Task goal » Report each line from the records where the string "start" turns up.

---------- Entries provided

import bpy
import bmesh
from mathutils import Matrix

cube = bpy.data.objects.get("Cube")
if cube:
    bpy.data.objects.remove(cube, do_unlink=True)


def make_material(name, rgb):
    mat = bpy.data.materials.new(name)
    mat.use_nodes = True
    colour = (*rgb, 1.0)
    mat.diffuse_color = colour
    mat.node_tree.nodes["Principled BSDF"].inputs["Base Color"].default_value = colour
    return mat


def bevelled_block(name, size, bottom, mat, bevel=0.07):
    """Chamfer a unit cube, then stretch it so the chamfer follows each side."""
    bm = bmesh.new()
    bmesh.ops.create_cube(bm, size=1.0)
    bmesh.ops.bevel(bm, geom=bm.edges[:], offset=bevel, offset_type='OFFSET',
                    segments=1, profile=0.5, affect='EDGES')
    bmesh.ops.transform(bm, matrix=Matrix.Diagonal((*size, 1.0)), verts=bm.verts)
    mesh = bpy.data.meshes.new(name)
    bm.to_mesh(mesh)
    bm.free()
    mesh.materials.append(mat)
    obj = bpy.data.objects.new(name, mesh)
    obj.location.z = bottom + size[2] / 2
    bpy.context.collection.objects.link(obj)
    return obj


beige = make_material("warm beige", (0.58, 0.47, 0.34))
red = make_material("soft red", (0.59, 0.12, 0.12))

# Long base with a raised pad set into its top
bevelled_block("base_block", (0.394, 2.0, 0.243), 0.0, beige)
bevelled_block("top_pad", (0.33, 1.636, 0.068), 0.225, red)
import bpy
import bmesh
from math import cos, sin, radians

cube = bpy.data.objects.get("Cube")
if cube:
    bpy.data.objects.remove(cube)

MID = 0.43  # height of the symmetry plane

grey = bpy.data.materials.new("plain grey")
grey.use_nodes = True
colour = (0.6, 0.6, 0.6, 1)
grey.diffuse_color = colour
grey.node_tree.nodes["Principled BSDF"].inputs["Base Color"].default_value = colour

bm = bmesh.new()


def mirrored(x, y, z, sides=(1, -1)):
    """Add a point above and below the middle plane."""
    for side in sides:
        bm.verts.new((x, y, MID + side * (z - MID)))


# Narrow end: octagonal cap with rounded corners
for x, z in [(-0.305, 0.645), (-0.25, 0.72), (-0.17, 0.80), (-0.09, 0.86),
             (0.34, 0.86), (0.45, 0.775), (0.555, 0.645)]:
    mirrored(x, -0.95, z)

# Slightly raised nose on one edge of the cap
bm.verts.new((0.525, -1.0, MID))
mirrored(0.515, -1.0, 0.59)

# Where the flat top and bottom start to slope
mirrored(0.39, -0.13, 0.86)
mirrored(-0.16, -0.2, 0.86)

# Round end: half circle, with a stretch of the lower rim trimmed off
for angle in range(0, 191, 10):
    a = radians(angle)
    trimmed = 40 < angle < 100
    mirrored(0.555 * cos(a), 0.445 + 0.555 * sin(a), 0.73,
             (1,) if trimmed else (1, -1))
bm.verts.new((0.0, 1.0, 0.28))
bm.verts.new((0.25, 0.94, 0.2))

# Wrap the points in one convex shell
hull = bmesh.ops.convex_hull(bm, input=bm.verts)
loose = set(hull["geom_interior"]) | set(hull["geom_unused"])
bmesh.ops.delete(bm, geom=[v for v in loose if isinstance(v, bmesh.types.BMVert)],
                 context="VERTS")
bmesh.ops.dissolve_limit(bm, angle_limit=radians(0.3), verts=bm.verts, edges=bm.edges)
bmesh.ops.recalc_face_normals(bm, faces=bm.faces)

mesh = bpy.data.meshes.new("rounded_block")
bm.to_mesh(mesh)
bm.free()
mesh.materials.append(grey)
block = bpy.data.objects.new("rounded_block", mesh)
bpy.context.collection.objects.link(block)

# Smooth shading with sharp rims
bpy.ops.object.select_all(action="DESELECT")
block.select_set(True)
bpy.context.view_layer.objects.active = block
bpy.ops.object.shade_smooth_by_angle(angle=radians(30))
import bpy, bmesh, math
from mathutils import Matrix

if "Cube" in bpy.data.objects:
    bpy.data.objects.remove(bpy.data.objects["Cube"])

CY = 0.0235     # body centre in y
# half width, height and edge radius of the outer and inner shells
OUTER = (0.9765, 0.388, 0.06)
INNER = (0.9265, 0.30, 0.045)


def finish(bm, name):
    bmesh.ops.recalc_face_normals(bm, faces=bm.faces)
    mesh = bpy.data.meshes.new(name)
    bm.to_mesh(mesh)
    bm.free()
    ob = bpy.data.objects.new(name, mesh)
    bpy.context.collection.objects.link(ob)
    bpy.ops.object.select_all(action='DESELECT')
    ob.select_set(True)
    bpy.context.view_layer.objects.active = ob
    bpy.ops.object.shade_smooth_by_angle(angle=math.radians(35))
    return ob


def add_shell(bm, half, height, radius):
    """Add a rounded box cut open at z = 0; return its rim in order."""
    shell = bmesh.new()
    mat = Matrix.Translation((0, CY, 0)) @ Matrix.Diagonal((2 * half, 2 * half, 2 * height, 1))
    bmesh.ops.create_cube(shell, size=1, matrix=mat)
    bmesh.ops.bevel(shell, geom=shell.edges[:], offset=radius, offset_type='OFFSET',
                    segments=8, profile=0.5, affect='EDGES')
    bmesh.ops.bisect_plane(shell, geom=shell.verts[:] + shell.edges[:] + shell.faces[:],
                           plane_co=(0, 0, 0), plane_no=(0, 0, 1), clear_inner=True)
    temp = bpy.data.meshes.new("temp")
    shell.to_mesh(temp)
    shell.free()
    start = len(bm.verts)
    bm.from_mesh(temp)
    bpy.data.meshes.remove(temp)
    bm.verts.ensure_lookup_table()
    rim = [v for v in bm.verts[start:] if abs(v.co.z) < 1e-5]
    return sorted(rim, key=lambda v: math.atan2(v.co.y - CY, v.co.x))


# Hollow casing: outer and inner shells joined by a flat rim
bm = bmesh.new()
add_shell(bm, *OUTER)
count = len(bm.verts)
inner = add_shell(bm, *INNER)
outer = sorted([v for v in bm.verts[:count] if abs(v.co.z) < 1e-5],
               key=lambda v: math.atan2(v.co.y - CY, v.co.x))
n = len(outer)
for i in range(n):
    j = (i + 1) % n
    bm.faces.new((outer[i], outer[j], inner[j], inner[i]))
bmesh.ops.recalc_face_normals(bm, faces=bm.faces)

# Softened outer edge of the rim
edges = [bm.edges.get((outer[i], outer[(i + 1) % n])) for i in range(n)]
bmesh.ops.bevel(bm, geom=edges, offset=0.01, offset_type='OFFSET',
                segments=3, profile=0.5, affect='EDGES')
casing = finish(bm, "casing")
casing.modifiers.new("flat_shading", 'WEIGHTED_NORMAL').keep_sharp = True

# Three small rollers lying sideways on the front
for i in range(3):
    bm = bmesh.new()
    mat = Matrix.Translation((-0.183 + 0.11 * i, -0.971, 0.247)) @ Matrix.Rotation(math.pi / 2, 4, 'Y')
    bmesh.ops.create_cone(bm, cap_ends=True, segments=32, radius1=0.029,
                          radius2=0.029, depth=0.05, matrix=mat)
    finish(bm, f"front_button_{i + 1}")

--------------------

Expected answer »
# Where the flat top and bottom start to slope
    start = len(bm.verts)
    rim = [v for v in bm.verts[start:] if abs(v.co.z) < 1e-5]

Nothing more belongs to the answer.